We live by stories, descriptions of people and events, real or fictional, that inform or entertain. Stories are ubiquitous as air, essential as a heartbeat, and as varied in the telling as there are humans to tell.
The story as a fiction art-form in prose has evolved over the past few centuries, but recently has declined as literature, a regrettable fact emitting from failure of contemporary authors to strive for “art” in their “creative” writing. What is lost? Imagined fiction and literature as written works considered to have lasting artistic value. The loss of written story as an art form distresses few and those enriched by fiction-story as art increasingly must reach back to past authors. So what makes a literary story so unique?

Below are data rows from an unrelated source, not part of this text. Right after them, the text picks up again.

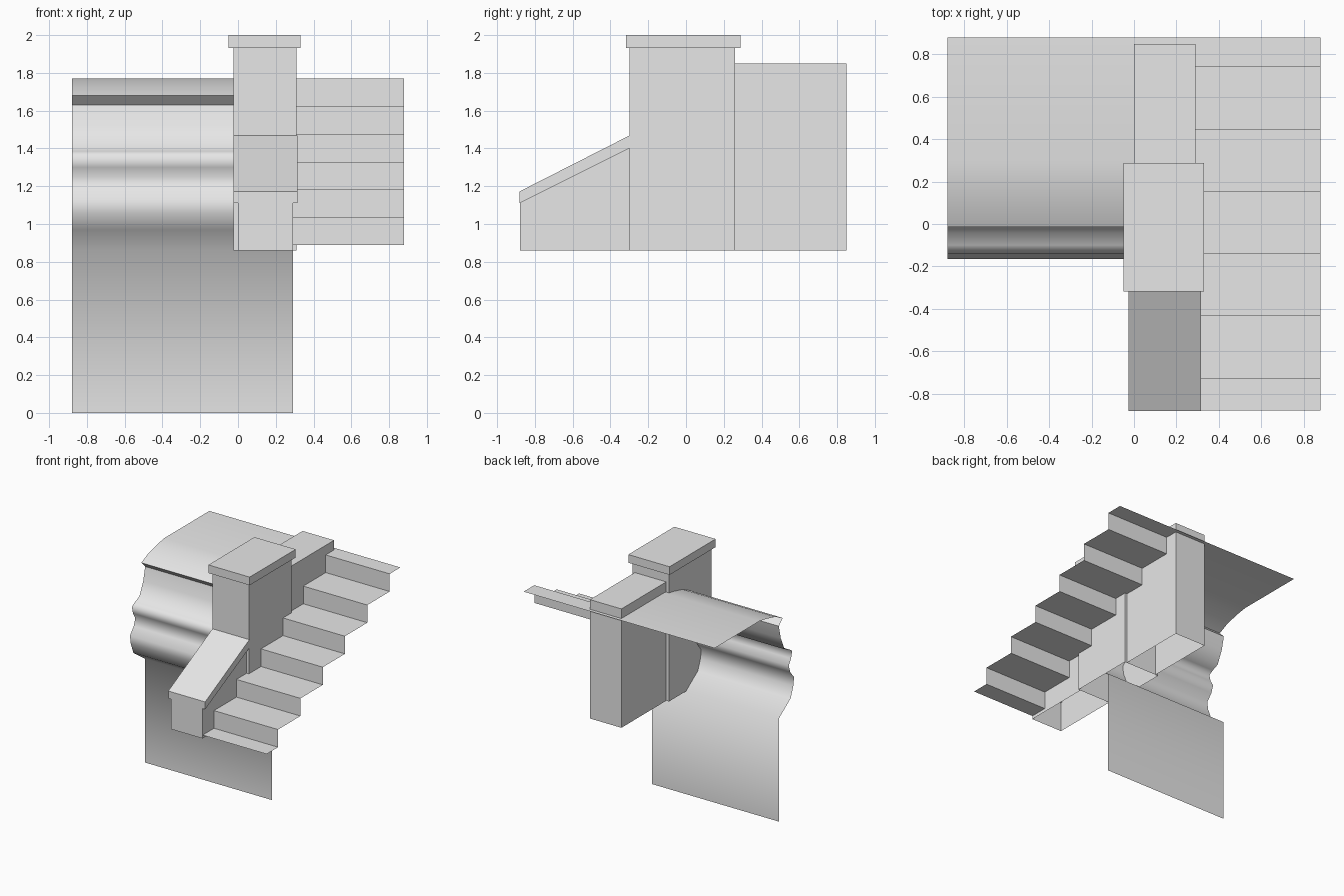
import bpy, bmesh

if "Cube" in bpy.data.objects:
    bpy.data.objects.remove(bpy.data.objects["Cube"])

stone = bpy.data.materials.new("light_grey")
stone.diffuse_color = (0.8, 0.8, 0.8, 1)
stone.use_nodes = True
stone.node_tree.nodes["Principled BSDF"].inputs["Base Color"].default_value = stone.diffuse_color


def finish(name, bm):
    mesh = bpy.data.meshes.new(name)
    bm.to_mesh(mesh)
    bm.free()
    mesh.materials.append(stone)
    obj = bpy.data.objects.new(name, mesh)
    bpy.context.collection.objects.link(obj)
    return obj


def sheet(name, x0, x1, profile, smooth=False, sharp=()):
    """Open sheet: a (y, z) profile swept along x; sharp lists creased points."""
    bm = bmesh.new()
    rows = [[bm.verts.new((x, y, z)) for x in (x0, x1)] for y, z in profile]
    for a, b in zip(rows, rows[1:]):
        bm.faces.new((a[0], b[0], b[1], a[1])).smooth = smooth
    for i in sharp:
        bm.edges.get(rows[i]).smooth = False
    return finish(name, bm)


def prism(name, x0, x1, profile, open_bottom=True):
    """Solid from a (y, z) outline whose first edge is its underside."""
    bm = bmesh.new()
    left = [bm.verts.new((x0, y, z)) for y, z in profile]
    right = [bm.verts.new((x1, y, z)) for y, z in profile]
    bm.faces.new(left)
    bm.faces.new(right[::-1])
    n = len(profile)
    for i in range(n):
        j = (i + 1) % n
        bm.faces.new((left[j], left[i], right[i], right[j]))
    bmesh.ops.recalc_face_normals(bm, faces=bm.faces)
    if open_bottom:
        bm.faces.ensure_lookup_table()
        bmesh.ops.delete(bm, geom=[bm.faces[2]], context='FACES')
    return finish(name, bm)


def block(name, x0, x1, y0, y1, z0, z1, open_bottom=True):
    return prism(name, x0, x1, [(y0, z0), (y1, z0), (y1, z1), (y0, z1)], open_bottom)


# Moulded wall sheet: flat landing, overhanging lip, rolled mouldings, plain wall
sheet("moulded_wall", -0.88, 0.29, [
    (0.88, 1.77), (0.29, 1.77), (0.20, 1.755), (0.08, 1.725), (-0.015, 1.68),
    (0.035, 1.63), (0.01, 1.52), (-0.04, 1.41), (-0.10, 1.385), (-0.14, 1.36),
    (-0.125, 1.30), (-0.095, 1.25), (-0.115, 1.19), (-0.165, 1.13),
    (-0.155, 1.06), (-0.12, 0.97), (0.03, 0.865), (0.03, 0.0)],
    smooth=True, sharp=(4, 5))

# Stair flight: seven treads joined by risers
ys = [0.88, 0.74, 0.445, 0.15, -0.14, -0.435, -0.73, -0.88]
steps = []
for i in range(7):
    z = 1.77 - i * 0.147
    steps += [(ys[i], z), (ys[i + 1], z)]
sheet("stair_flight", 0.29, 0.88, steps)

# Newel post with its cap, and the higher wall behind it
block("newel_post", -0.025, 0.31, -0.30, 0.26, 0.86, 1.935)
block("newel_cap", -0.05, 0.33, -0.318, 0.288, 1.932, 2.0, False)
block("rear_wall", 0.0, 0.29, 0.26, 0.85, 0.86, 1.85)

# Sloping balustrade wall with an overhanging coping
prism("balustrade_wall", 0.0, 0.29,
      [(-0.88, 0.86), (-0.30, 0.86), (-0.30, 1.40), (-0.88, 1.11)])
prism("balustrade_coping", -0.025, 0.315,
      [(-0.882, 1.11), (-0.30, 1.40), (-0.30, 1.468), (-0.882, 1.172)], False)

Virginia Woolf, in A Common Reader, helps sort out the values of literature as art; in essence great literary fiction is about understanding humanity. Charlotte and Emily Brontë’s books are Woolf’s prime examples, classics of English literature. Charlotte, when she wrote about Jane Eyre, said the passion of ” ‘I love’, ‘I hate’, ‘I suffer’ “, although more intense, was on a level of her own (Charlotte’s passion). Having quoted this, Woolf proceeds to point out the difference to Emily’s Wuthering Heights. In both books, settings carry emotion and “light up the meaning” of the books as powerful symbols of “vast and slumbering passions in human nature” that fulfill the needs of a reader better than words or actions “can convey.” But it’s humanity that dominates the telling, and it’s where Woolf discovers differences between the two sisters that are revealing of the process of created fiction.

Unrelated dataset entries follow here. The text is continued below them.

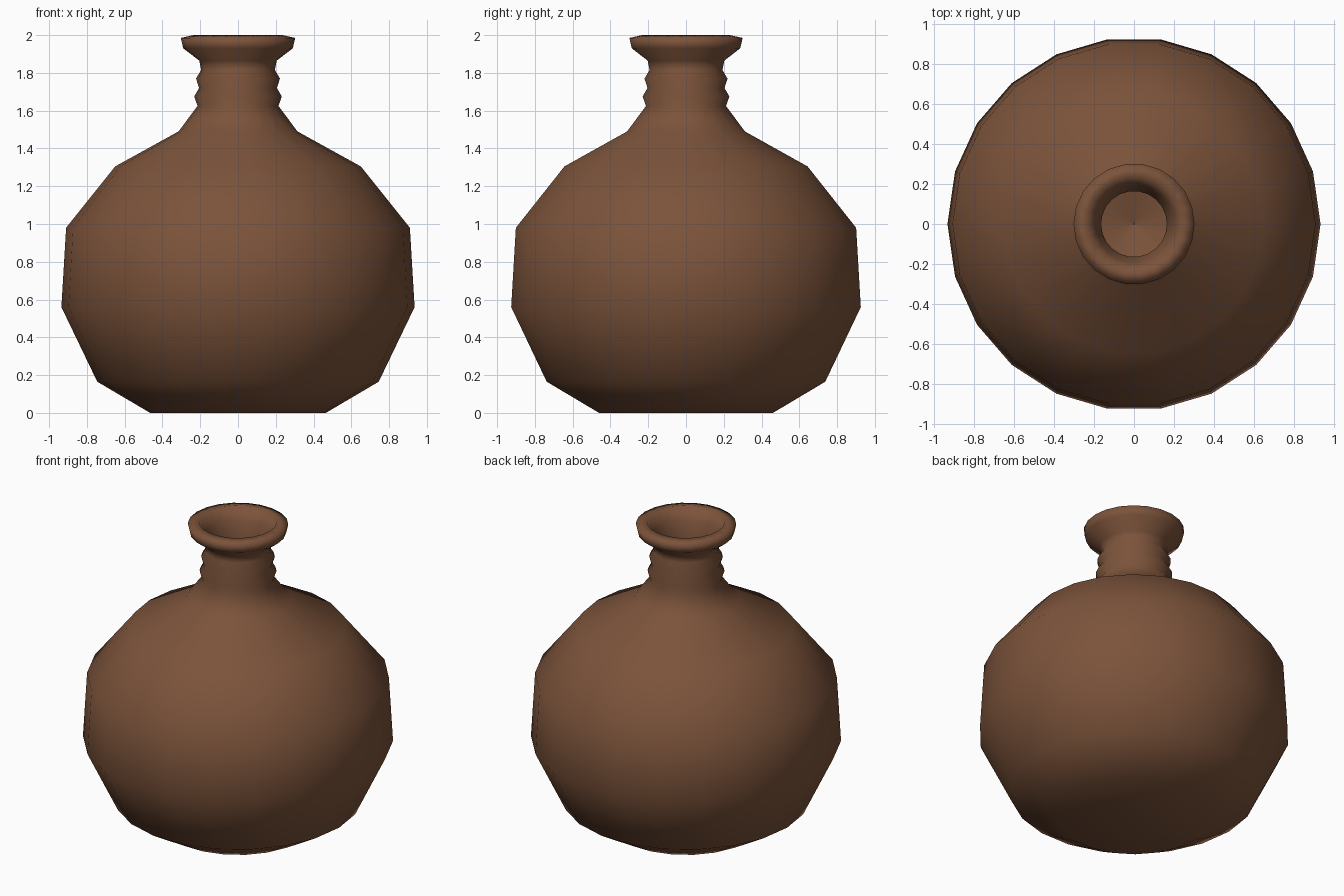
import bpy, bmesh, math

cube = bpy.data.objects.get("Cube")
if cube:
    bpy.data.objects.remove(cube, do_unlink=True)

SIDES = 22

clay = bpy.data.materials.new("brown_clay")
clay.use_nodes = True
colour = (0.2, 0.087, 0.043, 1)
clay.diffuse_color = colour
clay.node_tree.nodes["Principled BSDF"].inputs["Base Color"].default_value = colour

# Outer wall, from the base up to the lip (radius, height)
body = [(0.465, 0), (0.745, 0.165), (0.935, 0.56), (0.91, 0.98), (0.65, 1.305), (0.315, 1.49)]
neck = [(0.214, 1.625), (0.232, 1.675), (0.206, 1.72), (0.222, 1.77), (0.195, 1.815), (0.205, 1.865)]
lip = [(0.29, 1.93), (0.303, 1.985), (0.235, 2.0)]
# Inner wall, from the lip down to the hollow floor
throat = [(0.195, 1.92), (0.165, 1.84), (0.165, 1.62)]
hollow = [(0.28, 1.45), (0.6, 1.26), (0.85, 0.96), (0.87, 0.58), (0.69, 0.22), (0.42, 0.17), (0.002, 0.05)]


def lathe(name, profile):
    """Spin a profile round the z axis and close its first ring."""
    bm = bmesh.new()
    rings = []
    for r, z in profile:
        angles = [math.tau * i / SIDES for i in range(SIDES)]
        rings.append([bm.verts.new((r * math.cos(a), r * math.sin(a), z)) for a in angles])
    for low, high in zip(rings, rings[1:]):
        for i in range(SIDES):
            j = (i + 1) % SIDES
            bm.faces.new((low[i], low[j], high[j], high[i]))
    # Base disc as a fan
    centre = bm.verts.new((0, 0, profile[0][1]))
    for i in range(SIDES):
        bm.faces.new((centre, rings[0][(i + 1) % SIDES], rings[0][i]))
    for face in bm.faces:
        face.smooth = True
    mesh = bpy.data.meshes.new(name)
    bm.to_mesh(mesh)
    bm.free()
    mesh.materials.append(clay)
    obj = bpy.data.objects.new(name, mesh)
    bpy.context.collection.objects.link(obj)
    return obj


lathe("flask", body + neck + lip + throat + hollow)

Woolf considers Emily the greater poet and points out the stature of her talent. “There is no ‘I’ in Wuthering Heights. The love is not [just] the love of men and women. The urge to create Wuthering Heights was not her [Emily’s] own suffering or her own injuries. “She [Emily] looked out upon a world cleft into gigantic disorder and felt within her the power to unite it in a book. That gigantic ambition is to be felt throughout the novel–a struggle, half thwarted but of superb conviction, to say something through the mouths of her characters which is not merely ‘I love’, ‘I hate,’ but ‘we, the whole human race’, and ‘you, the eternal powers …’ ”

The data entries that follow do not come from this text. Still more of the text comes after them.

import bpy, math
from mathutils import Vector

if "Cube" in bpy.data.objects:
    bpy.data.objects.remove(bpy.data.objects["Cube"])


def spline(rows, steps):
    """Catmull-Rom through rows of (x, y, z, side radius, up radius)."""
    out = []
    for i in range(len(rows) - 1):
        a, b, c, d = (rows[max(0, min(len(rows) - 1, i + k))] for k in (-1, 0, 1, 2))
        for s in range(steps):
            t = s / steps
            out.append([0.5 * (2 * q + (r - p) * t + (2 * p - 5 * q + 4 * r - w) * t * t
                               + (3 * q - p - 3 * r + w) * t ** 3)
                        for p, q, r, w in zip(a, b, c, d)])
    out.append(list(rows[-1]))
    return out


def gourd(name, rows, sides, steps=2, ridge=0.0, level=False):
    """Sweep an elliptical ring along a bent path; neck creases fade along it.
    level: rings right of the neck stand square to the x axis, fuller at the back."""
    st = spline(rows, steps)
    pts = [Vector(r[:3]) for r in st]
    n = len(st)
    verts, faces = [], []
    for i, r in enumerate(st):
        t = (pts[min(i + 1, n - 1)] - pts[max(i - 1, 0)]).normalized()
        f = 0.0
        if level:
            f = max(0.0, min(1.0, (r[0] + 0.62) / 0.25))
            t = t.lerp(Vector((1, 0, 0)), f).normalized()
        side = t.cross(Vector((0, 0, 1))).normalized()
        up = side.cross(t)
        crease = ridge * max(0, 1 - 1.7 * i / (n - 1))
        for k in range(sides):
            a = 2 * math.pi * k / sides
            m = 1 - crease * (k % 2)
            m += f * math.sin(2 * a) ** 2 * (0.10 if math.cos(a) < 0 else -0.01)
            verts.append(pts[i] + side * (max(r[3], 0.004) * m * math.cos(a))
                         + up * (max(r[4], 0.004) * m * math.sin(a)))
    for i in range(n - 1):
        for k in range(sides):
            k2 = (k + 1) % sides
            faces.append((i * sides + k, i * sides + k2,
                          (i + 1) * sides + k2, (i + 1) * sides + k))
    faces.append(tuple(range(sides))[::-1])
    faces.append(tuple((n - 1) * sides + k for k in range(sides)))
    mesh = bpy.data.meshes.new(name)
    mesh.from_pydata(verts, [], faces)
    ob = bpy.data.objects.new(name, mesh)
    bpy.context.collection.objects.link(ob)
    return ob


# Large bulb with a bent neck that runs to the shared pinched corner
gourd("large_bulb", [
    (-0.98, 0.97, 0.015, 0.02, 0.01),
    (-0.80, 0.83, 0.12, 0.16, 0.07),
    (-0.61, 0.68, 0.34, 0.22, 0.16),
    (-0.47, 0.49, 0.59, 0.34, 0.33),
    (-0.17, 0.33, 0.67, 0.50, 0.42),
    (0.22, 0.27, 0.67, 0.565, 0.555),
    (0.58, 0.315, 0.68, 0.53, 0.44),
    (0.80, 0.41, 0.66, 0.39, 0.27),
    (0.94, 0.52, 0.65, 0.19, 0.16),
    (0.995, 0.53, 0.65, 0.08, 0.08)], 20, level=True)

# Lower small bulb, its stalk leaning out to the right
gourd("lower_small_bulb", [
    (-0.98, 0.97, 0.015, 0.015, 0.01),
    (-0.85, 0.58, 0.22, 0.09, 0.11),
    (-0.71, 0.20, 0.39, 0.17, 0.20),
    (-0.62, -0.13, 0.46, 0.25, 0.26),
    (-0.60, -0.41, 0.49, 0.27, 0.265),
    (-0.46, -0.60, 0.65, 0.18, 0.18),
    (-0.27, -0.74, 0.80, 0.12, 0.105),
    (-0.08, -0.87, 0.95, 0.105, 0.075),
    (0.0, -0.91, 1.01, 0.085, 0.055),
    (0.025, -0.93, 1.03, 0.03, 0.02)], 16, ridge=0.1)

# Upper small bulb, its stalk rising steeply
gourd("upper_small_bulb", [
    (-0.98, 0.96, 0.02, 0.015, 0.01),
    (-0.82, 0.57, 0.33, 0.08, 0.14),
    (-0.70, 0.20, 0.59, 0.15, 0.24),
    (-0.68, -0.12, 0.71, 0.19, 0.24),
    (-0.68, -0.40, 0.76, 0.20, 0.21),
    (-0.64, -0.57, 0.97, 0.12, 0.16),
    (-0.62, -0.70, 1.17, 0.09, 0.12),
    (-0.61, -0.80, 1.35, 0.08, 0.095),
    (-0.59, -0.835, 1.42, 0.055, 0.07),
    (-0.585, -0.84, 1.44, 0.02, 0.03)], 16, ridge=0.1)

Woolf is quick to point out “that it is not strange that it should be so; rather it is astonishing that she [Emily] can make us feel what she had it in her to say at all.” It is the “suggestion of power underlying the apparitions of human nature and lifting them up into the presence of greatness that gives the book its huge stature among other novels.” Emily “could tear up all we know about human beings and fill these unrecognizable transparencies with such a gust of life that they transcend reality.” An artistry that many contemporary authors of novels seem incapable of achieving! Woolf continues: “For the self-centered and self-limited writers have a power denied the more catholic and broad-minded. Their impressions are close packed and strongly stamped between narrow walls. Nothing issues from their minds which has not been marked by their own impress. They learn little from other writers, and what they adopt they cannot assimilate. “…a stiff and decorous journalism”, prose that is “awkward and unyielding.” And it’s not unreasonable to suggest to today’s proliferating plethora of writers of fiction that such deft thoughts (of Woolf) are the necessary nourishment, now lacking, of every contemporary teacher of creative writing, most of whom sequester in academics, and their students.
So there it is. A major void in the skill of creating great fiction that has, and is, marring the future of established value of literature in the written word as art. What do you think?
Thanks for reading.
William H. Coles
The Common Reader, Virginia Woolf, in the essay “Jane Eyre and Wuthering Heights.” ISBN-13: 978-0156027786